which options to write (sell) for each stock you own. You can sell one
call for each 100 shares. There is a detailed discussion (chapter 10)
on how to choose both the strike price and the expiration month. There
is no single 'best' option to choose. Your choice depends on your risk
tolerance and the amount of time you want to spend on managing your
investment portfolio. You will have a very thorough understanding on
how to make appropriate decisions when you read the first (of three)
chapters on this strategy.
If you want to generate income and have scant time, you can get by with
just an hour or two every three, or even every six, months. The
options you choose to sell under these conditions require that you
spend significantly less time making trading decisions. They also
provide additional safety. But, your potential returns are reduced.

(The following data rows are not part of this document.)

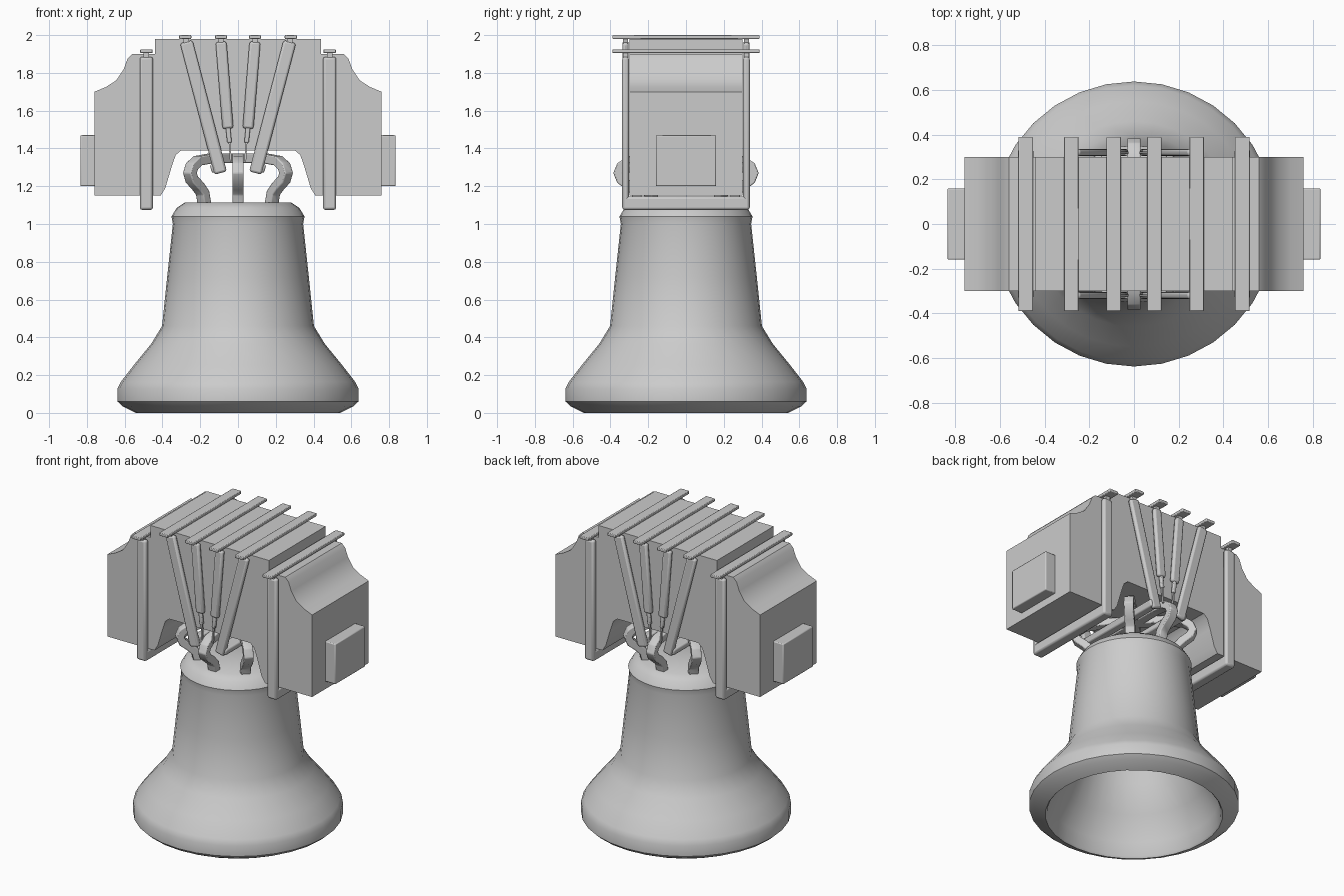
import bpy, bmesh, math
from mathutils import Vector, Matrix

if "Cube" in bpy.data.objects:
    bpy.data.objects.remove(bpy.data.objects["Cube"])


def finish(name, bm, bevel=0.0, angle=35, segments=2):
    bmesh.ops.recalc_face_normals(bm, faces=bm.faces)
    me = bpy.data.meshes.new(name)
    bm.to_mesh(me)
    bm.free()
    ob = bpy.data.objects.new(name, me)
    bpy.context.collection.objects.link(ob)
    if bevel:
        mod = ob.modifiers.new("bevel", 'BEVEL')
        mod.width = bevel
        mod.segments = segments
    bpy.ops.object.select_all(action='DESELECT')
    ob.select_set(True)
    bpy.context.view_layer.objects.active = ob
    bpy.ops.object.shade_smooth_by_angle(angle=math.radians(angle))
    return ob


def box(name, loc, size, tilt=0.0, bevel=0.0):
    bm = bmesh.new()
    m = Matrix.Translation(loc) @ Matrix.Rotation(tilt, 4, 'Y') @ Matrix.Diagonal((*size, 1))
    bmesh.ops.create_cube(bm, size=1, matrix=m)
    return finish(name, bm, bevel)


def beam(name, a, b, y, width, depth, bevel=0.0):
    # straight bar between two (x, z) points at a given y
    dx, dz = b[0] - a[0], b[1] - a[1]
    loc = ((a[0] + b[0]) / 2, y, (a[1] + b[1]) / 2)
    return box(name, loc, (width, depth, math.hypot(dx, dz)), math.atan2(dx, dz), bevel)


# Bell: one revolved wall, outside then inside
profile = [(0, 1.115), (0.28, 1.115), (0.325, 1.085), (0.352, 1.04), (0.345, 1.0),
           (0.375, 0.72), (0.402, 0.46), (0.46, 0.365), (0.55, 0.255), (0.62, 0.165),
           (0.638, 0.13), (0.638, 0.06), (0.61, 0.035), (0.54, 0.0), (0.53, 0.012),
           (0.515, 0.1), (0.44, 0.25), (0.355, 0.42), (0.30, 0.98), (0.25, 1.05), (0, 1.06)]
bm = bmesh.new()
vs = [bm.verts.new((r, 0, z)) for r, z in profile]
es = [bm.edges.new(p) for p in zip(vs, vs[1:])]
bmesh.ops.spin(bm, geom=vs + es, cent=(0, 0, 0), axis=(0, 0, 1), angle=math.tau, steps=32)
bmesh.ops.remove_doubles(bm, verts=bm.verts, dist=0.0005)
finish("bell", bm, angle=40)

# Yoke: symmetrical front outline extruded in depth
half = [(0.30, 1.39), (0.33, 1.365), (0.352, 1.30), (0.385, 1.19), (0.41, 1.15),
        (0.76, 1.15), (0.76, 1.70), (0.70, 1.725), (0.645, 1.76), (0.605, 1.82),
        (0.585, 1.875), (0.56, 1.90), (0.44, 1.90), (0.44, 1.98)]
outline = half + [(-x, z) for x, z in reversed(half)]
bm = bmesh.new()
f = bm.faces.new([bm.verts.new((x, -0.30, z)) for x, z in outline])
ext = bmesh.ops.extrude_face_region(bm, geom=[f])
bmesh.ops.translate(bm, vec=(0, 0.60, 0), verts=[v for v in ext['geom'] if isinstance(v, bmesh.types.BMVert)])
finish("yoke", bm)

# Crown loops: flat bars swept along a bent path
loop = [(0.0, 1.348), (0.20, 1.348), (0.30, 1.335), (0.345, 1.305), (0.36, 1.27),
        (0.345, 1.235), (0.30, 1.20), (0.265, 1.165), (0.25, 1.10)]
for i, deg in enumerate((45, 90, 135, 225, 270, 315)):
    turn = Matrix.Rotation(math.radians(deg), 3, 'Z')
    bm = bmesh.new()
    rings = []
    for k, (r, z) in enumerate(loop):
        a, b = loop[max(k - 1, 0)], loop[min(k + 1, len(loop) - 1)]
        t = Vector((b[0] - a[0], b[1] - a[1])).normalized()
        n = Vector((-t.y, t.x)) * 0.025
        rings.append([bm.verts.new(turn @ Vector((r + s * n.x, w, z + s * n.y)))
                      for s, w in ((1, -0.03), (1, 0.03), (-1, 0.03), (-1, -0.03))])
    for p, q in zip(rings, rings[1:]):
        for j in range(4):
            bm.faces.new((p[j], p[(j + 1) % 4], q[(j + 1) % 4], q[j]))
    bm.faces.new(rings[0])
    bm.faces.new(rings[-1])
    finish(f"crown_loop_{i}", bm, bevel=0.006)

for s in (-1, 1):
    side = "left" if s < 0 else "right"
    # End blocks of the yoke
    box(f"end_block_{side}", (s * 0.795, 0, 1.335), (0.08, 0.32, 0.27), bevel=0.006)

    # Plates across the top of the yoke
    for x, z in ((0.485, 1.915), (0.28, 1.99), (0.09, 1.99)):
        box(f"top_plate_{side}", (s * x, 0, z), (0.065, 0.78, 0.02), bevel=0.004)

    # Cross bars joining the front and back straps underneath
    box(f"outer_cross_bar_{side}", (s * 0.485, 0, 1.11), (0.07, 0.67, 0.07), bevel=0.012)
    box(f"inner_cross_bar_{side}", (s * 0.11, 0, 1.30), (0.07, 0.66, 0.045),
        math.radians(15) * s, bevel=0.01)

    for y in (-0.32, 0.32):
        # Upright outer straps with their bolts
        beam(f"outer_strap_{side}", (s * 0.485, 1.075), (s * 0.485, 1.885), y, 0.07, 0.035, 0.013)
        beam(f"outer_bolt_{side}", (s * 0.485, 1.87), (s * 0.485, 1.92), y, 0.03, 0.025)
        # Slanted straps with their bolts
        beam(f"slanted_strap_{side}", (s * 0.092, 1.27), (s * 0.274, 1.965), y, 0.068, 0.032, 0.012)
        beam(f"slanted_bolt_{side}", (s * 0.27, 1.95), (s * 0.278, 1.99), y, 0.03, 0.025)
        # Short middle straps with stems and hooks
        beam(f"middle_strap_{side}", (s * 0.053, 1.505), (s * 0.09, 1.965), y, 0.058, 0.032, 0.012)
        beam(f"middle_bolt_{side}", (s * 0.089, 1.95), (s * 0.091, 1.99), y, 0.028, 0.025)
        beam(f"middle_stem_{side}", (s * 0.045, 1.43), (s * 0.054, 1.52), y, 0.024, 0.022, 0.006)
        beam(f"middle_hook_{side}", (s * 0.038, 1.33), (s * 0.045, 1.44), y, 0.01, 0.012)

To me, this is a good combination: reduced risk and a lower maximum
return. As long as that profit potential meets your minimuim
requirments, you may prefer spending less time managing your
portfolio. If you are an investor who typically buys stocks and never
thinks about them again, then you already don't spend much time on your
portfolio. On the other hand, if you trade frequently and already
spend lots of time with your investments, then you can get very detail
oriented and spend a great deal of time when using options. The bottom
line: the more you micromanage the portfolio, the more time it takes.
But if you want to be a buy and hold investor, then it will not take
much of your time to adopt this strategy.
Consider the other methods in the book. You may find them very
attractive. First because you can be bullsh, bearish, or market
neutral. You don't always have to be a typical investor with a bullish
bias. Second, these methods come with additional safety. To me,
trading with reduced risk is very important. You can easily make money
when using options - the more difficult part is holding onto those
gains. Risk management is the path towards success. The book shows
you a great deal about how to manage that risk.
Best of luck and let me know how you are progressing. One suggestion:
To get started right away, consider using a practice account (paper
trading). Most brokers offer that at no cost.
Mark D. Wolfinger
The Rookie's Guide to Options:
The Beginner's Handbook of Trading Equity Options